### The problem
Print every entry exactly once more, omitting each picture.
##### Dataset content
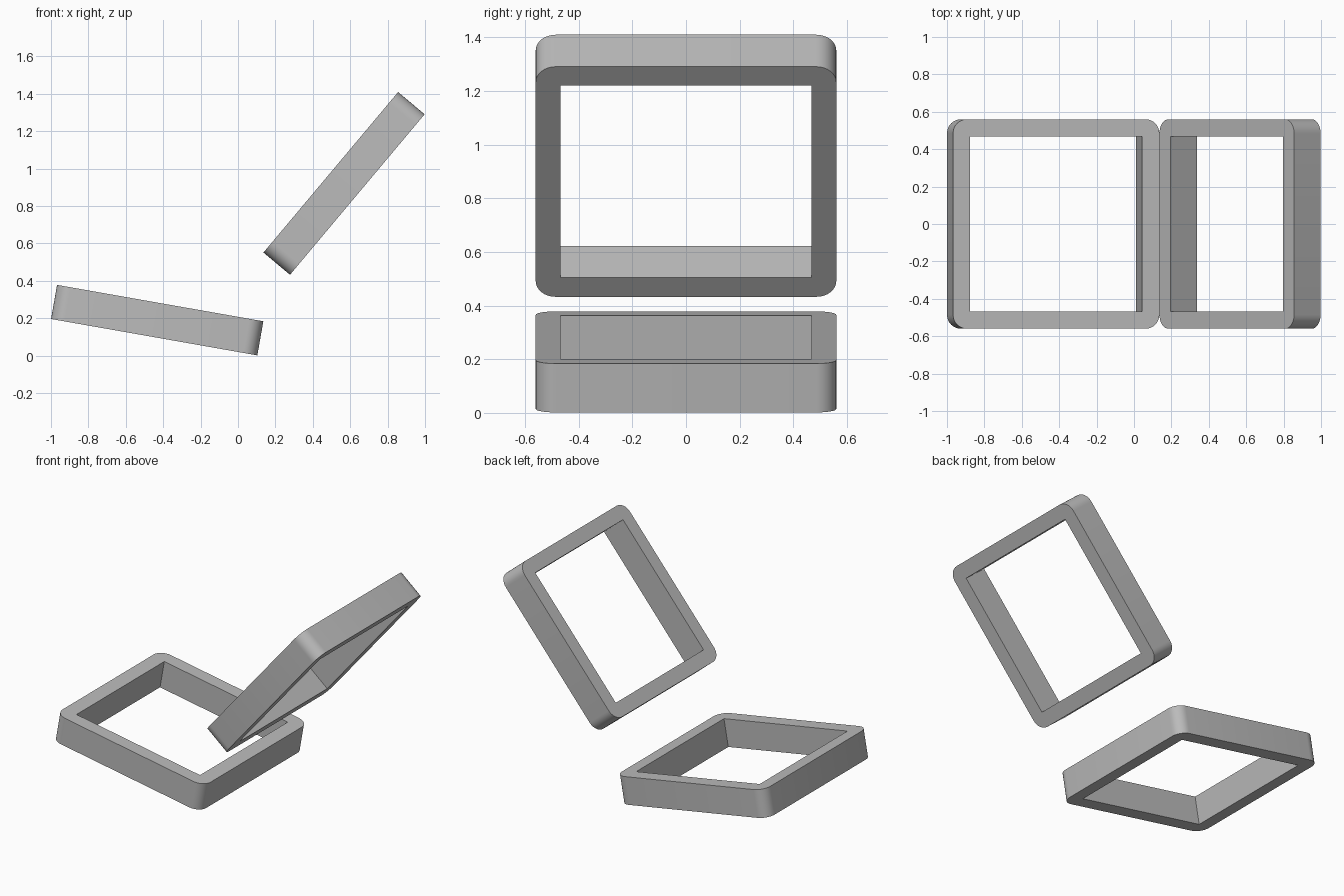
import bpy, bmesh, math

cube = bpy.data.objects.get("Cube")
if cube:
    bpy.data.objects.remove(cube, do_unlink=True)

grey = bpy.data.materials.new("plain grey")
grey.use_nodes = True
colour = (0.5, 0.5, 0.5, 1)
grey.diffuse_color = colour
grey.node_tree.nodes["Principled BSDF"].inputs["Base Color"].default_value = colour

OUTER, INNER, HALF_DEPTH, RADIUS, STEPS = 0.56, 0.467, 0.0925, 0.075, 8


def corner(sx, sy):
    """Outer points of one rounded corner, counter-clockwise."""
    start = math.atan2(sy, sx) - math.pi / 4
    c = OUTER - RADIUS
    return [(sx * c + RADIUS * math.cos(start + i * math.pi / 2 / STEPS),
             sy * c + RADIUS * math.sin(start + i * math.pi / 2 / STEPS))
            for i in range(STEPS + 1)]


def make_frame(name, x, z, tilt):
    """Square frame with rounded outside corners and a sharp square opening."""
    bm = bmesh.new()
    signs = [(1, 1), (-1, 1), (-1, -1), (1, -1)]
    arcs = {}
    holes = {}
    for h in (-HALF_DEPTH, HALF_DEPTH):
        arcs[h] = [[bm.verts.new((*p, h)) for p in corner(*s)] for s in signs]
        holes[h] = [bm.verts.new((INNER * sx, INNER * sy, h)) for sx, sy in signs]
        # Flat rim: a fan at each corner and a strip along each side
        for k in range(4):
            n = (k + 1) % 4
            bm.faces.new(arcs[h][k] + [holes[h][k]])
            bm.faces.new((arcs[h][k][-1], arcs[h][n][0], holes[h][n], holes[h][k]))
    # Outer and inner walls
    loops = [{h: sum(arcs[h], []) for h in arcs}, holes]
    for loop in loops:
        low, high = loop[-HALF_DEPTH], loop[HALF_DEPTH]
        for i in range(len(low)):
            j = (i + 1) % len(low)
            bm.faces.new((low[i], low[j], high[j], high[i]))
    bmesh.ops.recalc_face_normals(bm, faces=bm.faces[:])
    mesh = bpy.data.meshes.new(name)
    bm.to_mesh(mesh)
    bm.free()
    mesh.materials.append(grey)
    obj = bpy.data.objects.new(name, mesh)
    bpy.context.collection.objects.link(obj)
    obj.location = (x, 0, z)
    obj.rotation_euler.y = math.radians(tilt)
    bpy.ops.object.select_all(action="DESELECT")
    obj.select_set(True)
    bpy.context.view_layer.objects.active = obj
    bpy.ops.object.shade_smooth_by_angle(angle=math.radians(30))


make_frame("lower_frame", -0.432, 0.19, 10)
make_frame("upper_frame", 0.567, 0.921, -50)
##########
### Final answer
import bpy, bmesh, math

cube = bpy.data.objects.get("Cube")
if cube:
    bpy.data.objects.remove(cube, do_unlink=True)

grey = bpy.data.materials.new("plain grey")
grey.use_nodes = True
colour = (0.5, 0.5, 0.5, 1)
grey.diffuse_color = colour
grey.node_tree.nodes["Principled BSDF"].inputs["Base Color"].default_value = colour

OUTER, INNER, HALF_DEPTH, RADIUS, STEPS = 0.56, 0.467, 0.0925, 0.075, 8


def corner(sx, sy):
    """Outer points of one rounded corner, counter-clockwise."""
    start = math.atan2(sy, sx) - math.pi / 4
    c = OUTER - RADIUS
    return [(sx * c + RADIUS * math.cos(start + i * math.pi / 2 / STEPS),
             sy * c + RADIUS * math.sin(start + i * math.pi / 2 / STEPS))
            for i in range(STEPS + 1)]


def make_frame(name, x, z, tilt):
    """Square frame with rounded outside corners and a sharp square opening."""
    bm = bmesh.new()
    signs = [(1, 1), (-1, 1), (-1, -1), (1, -1)]
    arcs = {}
    holes = {}
    for h in (-HALF_DEPTH, HALF_DEPTH):
        arcs[h] = [[bm.verts.new((*p, h)) for p in corner(*s)] for s in signs]
        holes[h] = [bm.verts.new((INNER * sx, INNER * sy, h)) for sx, sy in signs]
        # Flat rim: a fan at each corner and a strip along each side
        for k in range(4):
            n = (k + 1) % 4
            bm.faces.new(arcs[h][k] + [holes[h][k]])
            bm.faces.new((arcs[h][k][-1], arcs[h][n][0], holes[h][n], holes[h][k]))
    # Outer and inner walls
    loops = [{h: sum(arcs[h], []) for h in arcs}, holes]
    for loop in loops:
        low, high = loop[-HALF_DEPTH], loop[HALF_DEPTH]
        for i in range(len(low)):
            j = (i + 1) % len(low)
            bm.faces.new((low[i], low[j], high[j], high[i]))
    bmesh.ops.recalc_face_normals(bm, faces=bm.faces[:])
    mesh = bpy.data.meshes.new(name)
    bm.to_mesh(mesh)
    bm.free()
    mesh.materials.append(grey)
    obj = bpy.data.objects.new(name, mesh)
    bpy.context.collection.objects.link(obj)
    obj.location = (x, 0, z)
    obj.rotation_euler.y = math.radians(tilt)
    bpy.ops.object.select_all(action="DESELECT")
    obj.select_set(True)
    bpy.context.view_layer.objects.active = obj
    bpy.ops.object.shade_smooth_by_angle(angle=math.radians(30))


make_frame("lower_frame", -0.432, 0.19, 10)
make_frame("upper_frame", 0.567, 0.921, -50)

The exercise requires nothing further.